Lowering birth rates and aging populations

Countries have traditionally followed a similar transition from high to low levels of fertility and mortality rates. Improvements in healthcare and well-being have led to higher life expectancy rates across all age groups, while an improvement in social and gender equality, better sex education, and rising costs of raising children have all contributed to lower birth rates. Stable populations have a fertility rate of approximately 2.1 live births per woman, the ideal replacement rate for a population to maintain its size. However, in many developed countries, birth rates have fallen well below that threshold.

For example, China reported its first decrease in population since 1961 in early 2023, with a reported birth rate of around 1.28. Rapid industrialization and restrictive child policy laws, such as the one-child policy, were some of the factors that contributed to this shift. In the long term, lower birth rates and an aging population will interfere with China’s economic aspirations. China will no longer be able to fulfil its self-imposed role as the world’s manufacturing hub, with the cheap young labour that skyrocketed the country into becoming one of the world’s leading powers. As a result, China will have to lean on technology, automation, and immigration to replace the lack of cheap young labour.

A complicated demographic situation

Steep demographic shifts present a challenge for future governments. Changing population dividends will continue to raise living standards in lower-income countries while aging populations will burden government spending in many high-income economies.
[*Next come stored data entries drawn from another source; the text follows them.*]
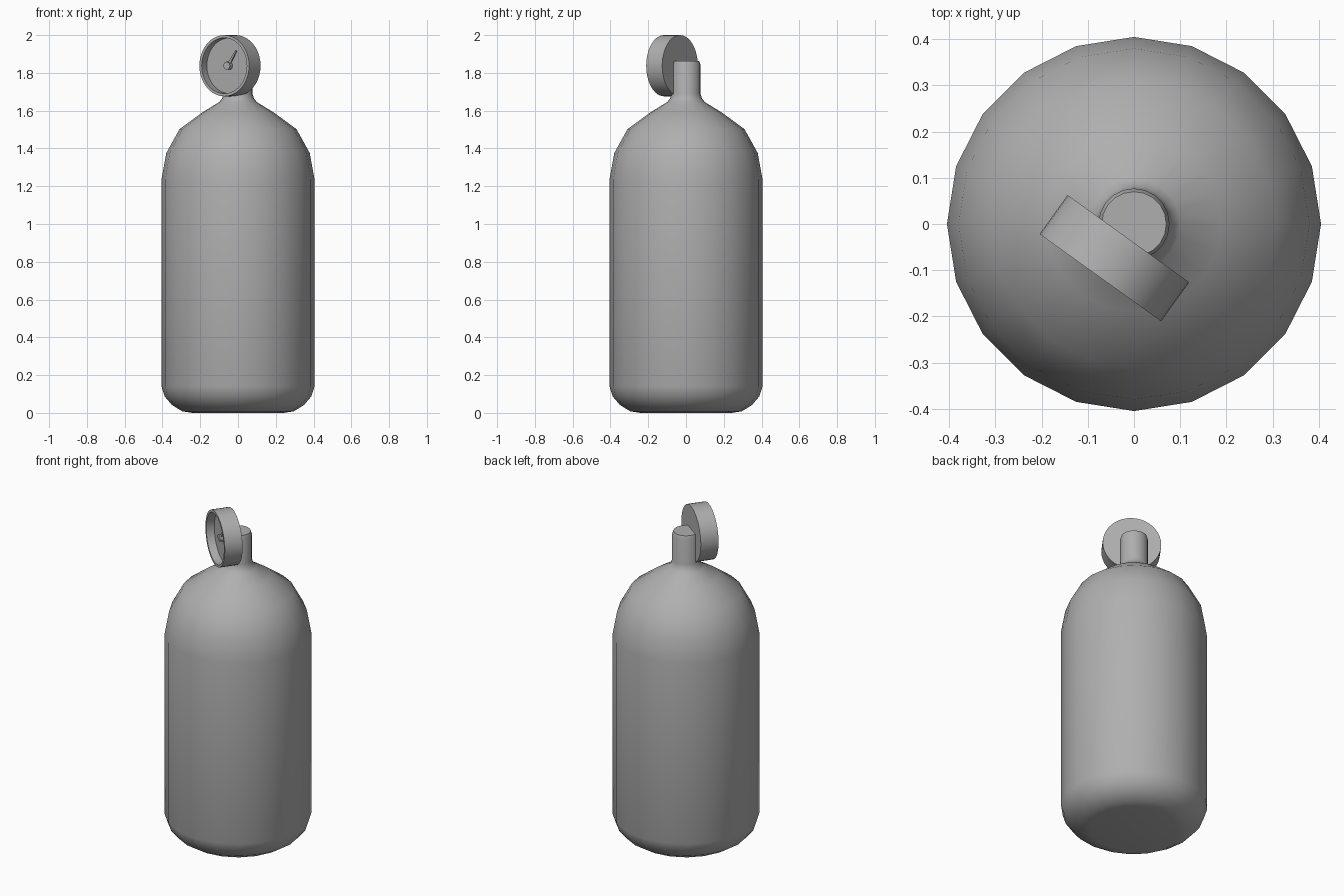
import bpy, math
from mathutils import Matrix, Vector

cube = bpy.data.objects.get("Cube")
if cube:
    bpy.data.objects.remove(cube, do_unlink=True)

metal = bpy.data.materials.new("plain_grey")
metal.use_nodes = True
GREY = (0.43, 0.43, 0.43, 1)
metal.diffuse_color = GREY
metal.node_tree.nodes["Principled BSDF"].inputs["Base Color"].default_value = GREY


def add_object(name, verts, faces, matrix, angle):
    mesh = bpy.data.meshes.new(name)
    mesh.from_pydata(verts, [], faces)
    mesh.materials.append(metal)
    obj = bpy.data.objects.new(name, mesh)
    bpy.context.collection.objects.link(obj)
    obj.matrix_world = matrix
    bpy.ops.object.select_all(action='DESELECT')
    obj.select_set(True)
    bpy.context.view_layer.objects.active = obj
    bpy.ops.object.shade_smooth_by_angle(angle=math.radians(angle))
    return obj


def lathe(name, profile, sides, matrix=Matrix(), angle=35):
    """Spin (radius, height) points, listed bottom to top, and cap both ends."""
    verts = [(r * math.cos(math.tau * i / sides), r * math.sin(math.tau * i / sides), z)
             for r, z in profile for i in range(sides)]
    faces = [(k * sides + i, k * sides + (i + 1) % sides,
              (k + 1) * sides + (i + 1) % sides, (k + 1) * sides + i)
             for k in range(len(profile) - 1) for i in range(sides)]
    last = (len(profile) - 1) * sides
    faces += [tuple(reversed(range(sides))), tuple(range(last, last + sides))]
    return add_object(name, verts, faces, matrix, angle)


# Tank body with rounded base, domed shoulder, and valve post on top
lathe("tank_body", [(0.24, 0), (0.295, 0.008), (0.35, 0.042), (0.388, 0.087), (0.405, 0.14),
                    (0.405, 1.237), (0.38, 1.375), (0.31, 1.502), (0.19, 1.59),
                    (0.1, 1.645), (0.084, 1.665), (0.077, 1.69),
                    (0.077, 1.842), (0.07, 1.862)], 20, angle=50)

# Gauge frame: local z points out of the dial, local y points up
out = Vector((-0.583, -0.812, 0)).normalized()
up = Vector((0, 0, 1))
side = up.cross(out)
frame = Matrix((side, up, out)).transposed().to_4x4()
frame.translation = (-0.0425, -0.074, 1.838)

# Gauge case with a recessed dial
lathe("gauge_case", [(0.162, -0.052), (0.162, 0.052), (0.147, 0.052), (0.147, 0.005)],
      40, frame)

# Needle hub
lathe("needle_hub", [(0.021, 0.005), (0.021, 0.03)], 16, frame)

# Tapered needle, a thin wedge
tilt = frame @ Matrix.Rotation(math.radians(-34), 4, 'Z')
outline = [(-0.009, 0), (0.009, 0), (0.003, 0.095), (-0.003, 0.095)]
verts = [(x, y, z) for z in (0.014, 0.022) for x, y in outline]
faces = [(3, 2, 1, 0), (4, 5, 6, 7)]
faces += [(i, (i + 1) % 4, (i + 1) % 4 + 4, i + 4) for i in range(4)]
add_object("needle", verts, faces, tilt, 30)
This might lead to the living standards of working-age adults being squeezed by the high spending on these growing non-working populations. High urbanisation will also contribute to higher public spending on housing and social infrastructure.
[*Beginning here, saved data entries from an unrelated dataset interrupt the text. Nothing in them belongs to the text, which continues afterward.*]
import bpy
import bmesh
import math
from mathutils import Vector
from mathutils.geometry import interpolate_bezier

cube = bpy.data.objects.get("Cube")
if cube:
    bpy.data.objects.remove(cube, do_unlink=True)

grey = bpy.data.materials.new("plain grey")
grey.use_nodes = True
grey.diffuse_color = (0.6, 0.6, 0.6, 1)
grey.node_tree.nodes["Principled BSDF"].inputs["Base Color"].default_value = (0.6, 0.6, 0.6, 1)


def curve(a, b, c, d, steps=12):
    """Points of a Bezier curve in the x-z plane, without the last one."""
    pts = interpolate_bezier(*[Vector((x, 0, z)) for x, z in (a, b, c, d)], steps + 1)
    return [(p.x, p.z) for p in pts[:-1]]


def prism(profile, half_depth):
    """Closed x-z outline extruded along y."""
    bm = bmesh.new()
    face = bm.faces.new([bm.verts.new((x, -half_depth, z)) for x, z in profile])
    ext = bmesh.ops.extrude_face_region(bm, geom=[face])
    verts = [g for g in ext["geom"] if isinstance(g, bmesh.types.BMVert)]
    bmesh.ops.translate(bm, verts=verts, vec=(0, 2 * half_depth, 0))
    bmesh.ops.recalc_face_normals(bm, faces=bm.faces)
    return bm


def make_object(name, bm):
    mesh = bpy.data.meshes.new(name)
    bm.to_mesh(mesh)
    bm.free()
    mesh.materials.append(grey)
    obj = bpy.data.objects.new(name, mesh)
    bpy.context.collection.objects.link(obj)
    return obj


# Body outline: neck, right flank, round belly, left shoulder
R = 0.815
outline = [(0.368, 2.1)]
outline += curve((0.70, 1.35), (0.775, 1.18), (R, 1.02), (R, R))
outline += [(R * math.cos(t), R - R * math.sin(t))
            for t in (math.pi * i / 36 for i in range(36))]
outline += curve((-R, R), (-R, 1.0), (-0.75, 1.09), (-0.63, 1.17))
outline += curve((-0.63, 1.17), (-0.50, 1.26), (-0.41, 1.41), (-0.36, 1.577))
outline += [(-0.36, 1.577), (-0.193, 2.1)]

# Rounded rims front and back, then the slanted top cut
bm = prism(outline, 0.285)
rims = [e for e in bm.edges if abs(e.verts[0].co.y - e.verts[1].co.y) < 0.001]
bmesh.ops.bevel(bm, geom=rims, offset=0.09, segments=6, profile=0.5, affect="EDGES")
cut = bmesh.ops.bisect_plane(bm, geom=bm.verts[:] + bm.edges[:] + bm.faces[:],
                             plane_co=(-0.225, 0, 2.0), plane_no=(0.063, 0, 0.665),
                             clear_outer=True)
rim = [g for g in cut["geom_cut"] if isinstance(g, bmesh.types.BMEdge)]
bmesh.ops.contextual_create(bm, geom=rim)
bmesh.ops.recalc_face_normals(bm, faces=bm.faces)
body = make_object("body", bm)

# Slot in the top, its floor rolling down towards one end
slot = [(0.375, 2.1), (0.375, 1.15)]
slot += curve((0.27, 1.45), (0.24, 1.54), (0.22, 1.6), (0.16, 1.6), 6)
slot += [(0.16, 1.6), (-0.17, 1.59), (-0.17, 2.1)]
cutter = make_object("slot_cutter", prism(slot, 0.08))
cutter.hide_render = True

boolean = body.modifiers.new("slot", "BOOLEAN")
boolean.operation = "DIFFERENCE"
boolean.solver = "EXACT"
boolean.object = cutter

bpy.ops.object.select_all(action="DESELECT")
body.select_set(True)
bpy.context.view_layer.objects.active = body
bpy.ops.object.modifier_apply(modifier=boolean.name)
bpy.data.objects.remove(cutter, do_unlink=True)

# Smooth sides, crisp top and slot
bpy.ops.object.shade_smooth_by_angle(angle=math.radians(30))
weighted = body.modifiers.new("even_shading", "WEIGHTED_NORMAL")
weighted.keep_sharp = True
As populations in Europe, North America, and East Asia continue to age, many countries are turning towards migration to boost fertility rates and population numbers. Migration can be a beneficial strategy for a country’s economy when it is conducted appropriately. Migrants tend to be younger and can decrease the age-dependency ratio of populations. They can also reduce the strain on a country’s economy, fill skill gaps in the labour market, and boost productivity. However, without appropriate support structures and accountability frameworks, migrants are extremely vulnerable to mass exploitation by public and private entities.
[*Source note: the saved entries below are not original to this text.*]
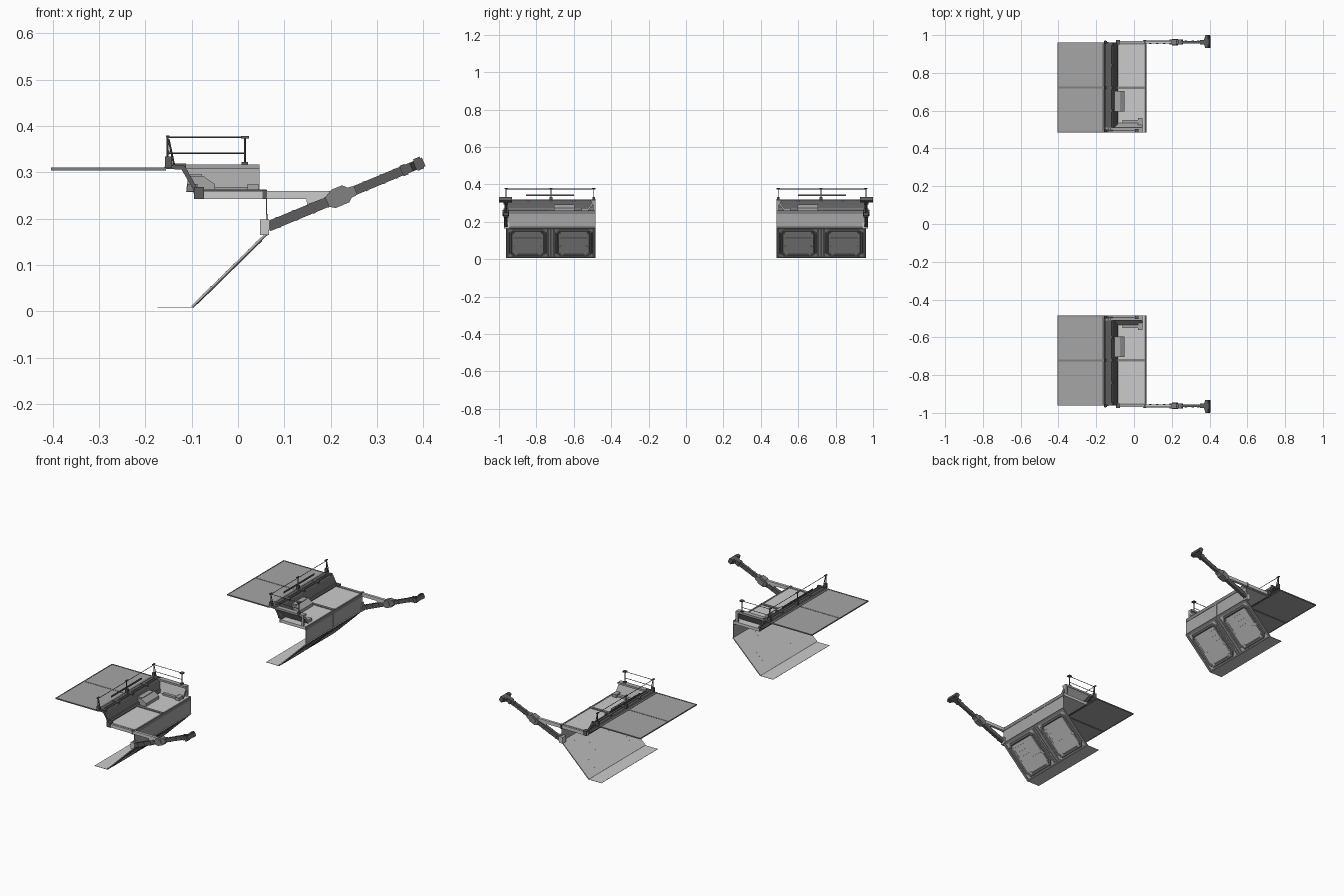
import bpy, bmesh, math
from mathutils import Matrix, Vector

if "Cube" in bpy.data.objects:
    bpy.data.objects.remove(bpy.data.objects["Cube"])

# Everything is built for the +y unit in world coordinates, then mirrored over y = 0
IN, MID, OUT = 0.485, 0.722, 0.962


def finish(name, bm, smooth=False):
    bmesh.ops.recalc_face_normals(bm, faces=bm.faces)
    me = bpy.data.meshes.new(name)
    bm.to_mesh(me)
    bm.free()
    ob = bpy.data.objects.new(name, me)
    bpy.context.collection.objects.link(ob)
    m = ob.modifiers.new("mirror", 'MIRROR')
    m.use_axis = (False, True, False)
    m.use_mirror_merge = False
    if smooth:
        bpy.context.view_layer.objects.active = ob
        ob.select_set(True)
        bpy.ops.object.shade_smooth_by_angle(angle=math.radians(40))
        ob.select_set(False)
    return ob


def add_box(bm, lo, hi, mat=Matrix()):
    lo, hi = Vector(lo), Vector(hi)
    m = mat @ Matrix.Translation((lo + hi) / 2) @ Matrix.Diagonal((*(hi - lo), 1))
    bmesh.ops.create_cube(bm, size=1, matrix=m)


def boxes(name, items, mat=Matrix()):
    bm = bmesh.new()
    for lo, hi in items:
        add_box(bm, lo, hi, mat)
    return finish(name, bm)


def prism(name, pts, to3, d0, d1, mat=Matrix()):
    """Extrude an outline between two depths; to3 maps (a, b, depth) to a point."""
    bm = bmesh.new()
    r0 = [bm.verts.new(mat @ Vector(to3(a, b, d0))) for a, b in pts]
    r1 = [bm.verts.new(mat @ Vector(to3(a, b, d1))) for a, b in pts]
    n = len(pts)
    bm.faces.new(r0)
    bm.faces.new(r1)
    for i in range(n):
        bm.faces.new((r0[i], r0[(i + 1) % n], r1[(i + 1) % n], r1[i]))
    return finish(name, bm)


def rods(name, segs, r, sides=8):
    bm = bmesh.new()
    for a, b in segs:
        a, b = Vector(a), Vector(b)
        q = (b - a).to_track_quat('Z', 'Y').to_matrix().to_4x4()
        bmesh.ops.create_cone(bm, cap_ends=True, segments=sides, radius1=r, radius2=r,
                              depth=(b - a).length, matrix=Matrix.Translation((a + b) / 2) @ q)
    return finish(name, bm, True)


def xz(a, b, d):
    return (a, d, b)


def flat(a, b, d):
    return (a, b, d)


# Flat wing deck: two panels with slim edge frames
boxes("deck_panels", [((-0.402, IN + .004, .3055), (-.165, MID - .004, .3085)),
                      ((-0.402, MID + .004, .3055), (-.165, OUT - .003, .3085))])
boxes("deck_frame", [((-.404, IN, .304), (-.400, OUT, .310)), ((-.404, IN, .304), (-.16, IN + .005, .310)),
                     ((-.404, OUT - .005, .304), (-.16, OUT, .310)),
                     ((-.404, MID - .005, .304), (-.16, MID + .005, .3095)),
                     ((-.170, IN, .304), (-.155, OUT, .3105))])

# Floor slab with ribs, and the thin skirt that drops from it to the ramp hinge
boxes("floor", [((-.092, IN, .244), (.058, OUT, .259))])
boxes("floor_ribs", [((-.095, MID - .007, .243), (.062, MID + .007, .263)),
                     ((.055, IN, .242), (.063, OUT, .2605)),
                     ((-.095, OUT - .012, .243), (.058, OUT, .261))])
boxes("skirt", [((.0600, IN, .170), (.0612, OUT, .244))])
boxes("skirt_rib", [((.0605, MID - .007, .170), (.0625, MID + .007, .26))])

# Back wall sloping from the deck rim down to the floor
prism("back_wall", [(-.162, .308), (-.155, .316), (-.118, .316), (-.112, .309), (-.086, .262),
                    (-.088, .243), (-.095, .244), (-.096, .262), (-.122, .306)], xz, IN, OUT)
boxes("back_wall_ribs", [((-.150, y - .006, .308), (-.112, y + .006, .319)) for y in (IN + .01, .6, MID, .84, OUT - .01)])
boxes("wall_foot", [((-.109, IN + .01, .259), (-.088, OUT - .01, .275))],)
boxes("rim_channel", [((-.140, IN + .01, .316), (-.133, OUT - .01, .3185)),
                      ((-.126, IN + .01, .316), (-.121, OUT - .01, .3185))])

# Leaning inner wall with a flat rim, closing the inner half of the floor
bm = bmesh.new()
bot, top = .258, .309
quad = [((-.09, .535, bot), (.046, .535, bot), (.046, IN + .015, top), (-.122, IN + .015, top)),
        ((-.09, .525, bot), (.046, .525, bot), (.046, IN, top), (-.122, IN, top))]
vs = [[bm.verts.new(p) for p in q] for q in quad]
bm.faces.new(vs[0])
bm.faces.new(vs[1])
for i in range(4):
    j = (i + 1) % 4
    bm.faces.new((vs[0][i], vs[0][j], vs[1][j], vs[1][i]))
finish("inner_wall", bm)
boxes("inner_rim", [((-.155, IN, .307), (.046, IN + .025, .317)), ((.034, IN, .26), (.046, IN + .012, .31))])
boxes("inner_wall_steps", [((-.06, .535, .258), (.03, .55, .268)), ((.02, .525, .258), (.044, .56, .275))])

# Small slanted locker beside the back wall
prism("locker", [(-.112, .258), (-.05, .258), (-.05, .275), (-.075, .292), (-.108, .292)], xz, .595, .705)
boxes("locker_lid", [((-.104, .605, .291), (-.078, .695, .295))])

# Guard rail running along the back and returning along the inner rim
P = [(-.152, OUT), (-.152, MID), (-.152, IN + .008), (.015, IN + .008)]
rods("rail_posts", [((x, y, .312), (x, y, .379)) for x, y in P] +
     [((-.138, y, .316), (-.150, y, .372)) for y in (OUT, IN + .008)], .0022)
rods("rail_bars", [((-.15, OUT, .3755), (-.15, IN + .008, .3755)),
                   ((-.15, IN + .008, .3755), (.015, IN + .008, .3755)),
                   ((-.15, IN + .008, .341), (.015, IN + .008, .341))], .0015, 6)
boxes("rail_mid_panel", [((-.152, .60, .339), (-.148, .855, .347))])
boxes("rail_caps", [((x - .009, y - .009, .373), (x + .009, y + .009, .379)) for x, y in P[3:]] +
      [((x - .004, y - .009, .376), (x + .004, y + .009, .380)) for x, y in P[:3]])
boxes("rail_feet", [((x - .006, y - .007, .309), (x + .009, y + .007, .334)) for x, y in P[:3]] +
      [((.008, IN, .309), (.022, IN + .016, .322))])

# Sloping ramp in its own frame: x runs down the slope, z points to the underside
L = .229
d, n = Vector((-.714, 0, -.70)), Vector((.70, 0, -.714))
RAMP = Matrix(((d.x, 0, n.x, .063), (0, 1, 0, 0), (d.z, 0, n.z, .171), (0, 0, 0, 1)))
boxes("ramp_skin", [((0, IN, -.001), (L, OUT, .002))], RAMP)
boxes("ramp_frame", [((0, IN, .002), (L, IN + .014, .004)), ((0, OUT - .014, .002), (L, OUT, .004)),
                     ((0, IN, .002), (.014, OUT, .004)), ((L - .008, IN, .002), (L, OUT, .004)),
                     ((0, MID - .022, .002), (L, MID - .010, .004)), ((0, MID + .010, .002), (L, MID + .022, .004)),
                     ((0, MID - .004, .002), (L, MID + .004, .005))], RAMP)
# Flat lip reaching out from the foot of the ramp
boxes("ramp_lip", [((-.174, IN, .0085), (-.098, OUT, .0097))])


# Two framed windows on the underside, with slats and a lower tray
def outline(u0, u1, a, b, k):
    return [(u0 + k, a), (u1 - k, a), (u1, a + k), (u1, b - k), (u1 - k, b), (u0 + k, b), (u0, b - k), (u0, a + k)]


def window(name, y0, y1):
    bm = bmesh.new()
    rings = []
    for inset, z in ((0, .002), (.003, .006), (.012, .006), (.017, .0025)):
        rings.append([bm.verts.new(RAMP @ Vector((u, y, z))) for u, y in
                      outline(.018 + inset, L - .010 - inset, y0 + inset, y1 - inset, .022 - inset * .6)])
    for r, s in zip(rings, rings[1:]):
        for i in range(8):
            j = (i + 1) % 8
            bm.faces.new((r[i], r[j], s[j], s[i]))
    finish(name + "_frame", bm)
    prism(name + "_pane", outline(.034, L - .026, y0 + .016, y1 - .016, .012), flat, .002, .0027, RAMP)
    a, b = y0 + .026, y1 - .026
    boxes(name + "_slats", [((u, a, .002), (u + .010, b, .005)) for u in (.052, .080, .108)], RAMP)
    boxes(name + "_rails", [((.045, a - .004, .002), (.13, a + .001, .0055)),
                            ((.045, b - .001, .002), (.13, b + .004, .0055))], RAMP)
    prism(name + "_tray", outline(.135, L - .03, a - .004, b + .004, .012), flat, .002, .0045, RAMP)
    boxes(name + "_latches", [((L - .034, y - .008, .002), (L - .02, y + .008, .006)) for y in (a + .01, b - .01)], RAMP)


window("inner_window", IN + .016, MID - .024)
window("outer_window", MID + .024, OUT - .016)

# Rivets on the walking side
bm = bmesh.new()
for y in (.56, .64, .80, .88):
    for i in range(8):
        add_box(bm, (.03 + i * .023, y - .0015, -.0018), (.033 + i * .023, y + .0015, 0), RAMP)
finish("ramp_rivets", bm)

# Outrigger arm: horizontal strut, sloping beam, collar and end foot
YA = .963
boxes("strut", [((-.095, YA - .008, .243), (.205, YA + .006, .26))])
prism("strut_gusset", [(.148, .243), (.205, .243), (.205, .236), (.150, .216)], xz, YA - .005, YA + .003)
boxes("strut_clamps", [((.053, YA - .011, .242), (.063, YA + .009, .262)), ((-.095, YA - .012, .243), (-.073, YA + .010, .268))])
A = math.atan2(.135, .325)
ARM = Matrix.Translation((.065, YA, .183)) @ Matrix.Rotation(-A, 4, 'Y')
boxes("arm_beam", [((0, -.008, -.011), (.20, .008, .011)), ((.19, -.007, -.010), (.345, .007, .010))], ARM)
boxes("arm_ribs", [((u, -.009, -.012), (u + .006, .009, .012)) for u in (.02, .06, .10, .135)] +
      [((u, -.008, -.011), (u + .005, .008, .011)) for u in (.225, .265, .295)], ARM)
prism("collar", [(.138, -.011), (.150, -.019), (.182, -.019), (.190, -.012), (.205, -.010), (.205, .010),
                 (.190, .012), (.182, .021), (.156, .021), (.138, .011)], xz, -.014, .014, ARM)
boxes("collar_plate", [((.152, -.017, -.011), (.178, .017, .012))], ARM)
boxes("arm_base", [((.047, YA - .018, .165), (.067, YA + .010, .198)), ((.060, YA - .006, .19), (.065, YA + .006, .21))])
prism("arm_foot", [(.318, -.012), (.335, -.012), (.343, -.032), (.364, -.032), (.364, .036),
                   (.343, .036), (.335, .012), (.318, .012)], flat, -.010, .010, ARM)
boxes("arm_foot_pads", [((.345, -.032, -.013), (.360, -.014, .014)), ((.345, .016, -.013), (.360, .037, .014)),
                        ((.312, -.012, -.012), (.324, .012, .012))], ARM)

# Grey tones by part
TONES = {.11: ("arm_beam", "arm_ribs", "arm_foot", "rail_", "back_wall", "rim_channel", "strut_clamps"),
         .22: ("ramp_frame", "inner_window_frame", "outer_window_frame", "deck_frame", "collar", "wall_foot", "floor_ribs"),
         .38: ("deck_panels", "inner_wall", "inner_rim", "locker", "skirt"),
         .62: ("floor", "strut")}
for tone, names in TONES.items():
    mat = bpy.data.materials.new("grey_%d" % (tone * 100))
    mat.diffuse_color = (tone, tone, tone, 1)
    mat.use_nodes = True
    mat.node_tree.nodes["Principled BSDF"].inputs["Base Color"].default_value = mat.diffuse_color
    for ob in bpy.data.objects:
        if ob.name.startswith(names) and not ob.data.materials:
            ob.data.materials.append(mat)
Government and demographic shifts

Governments must be proactive in addressing these demographic shifts. If not, unintended consequences will increase inequality and breed social unrest. Technological advancements can help alleviate the pressures associated with rapid urbanization and aging populations however, lower-income countries with less access to these resources will be asymmetrically impacted by the negative effects of demographic shifts.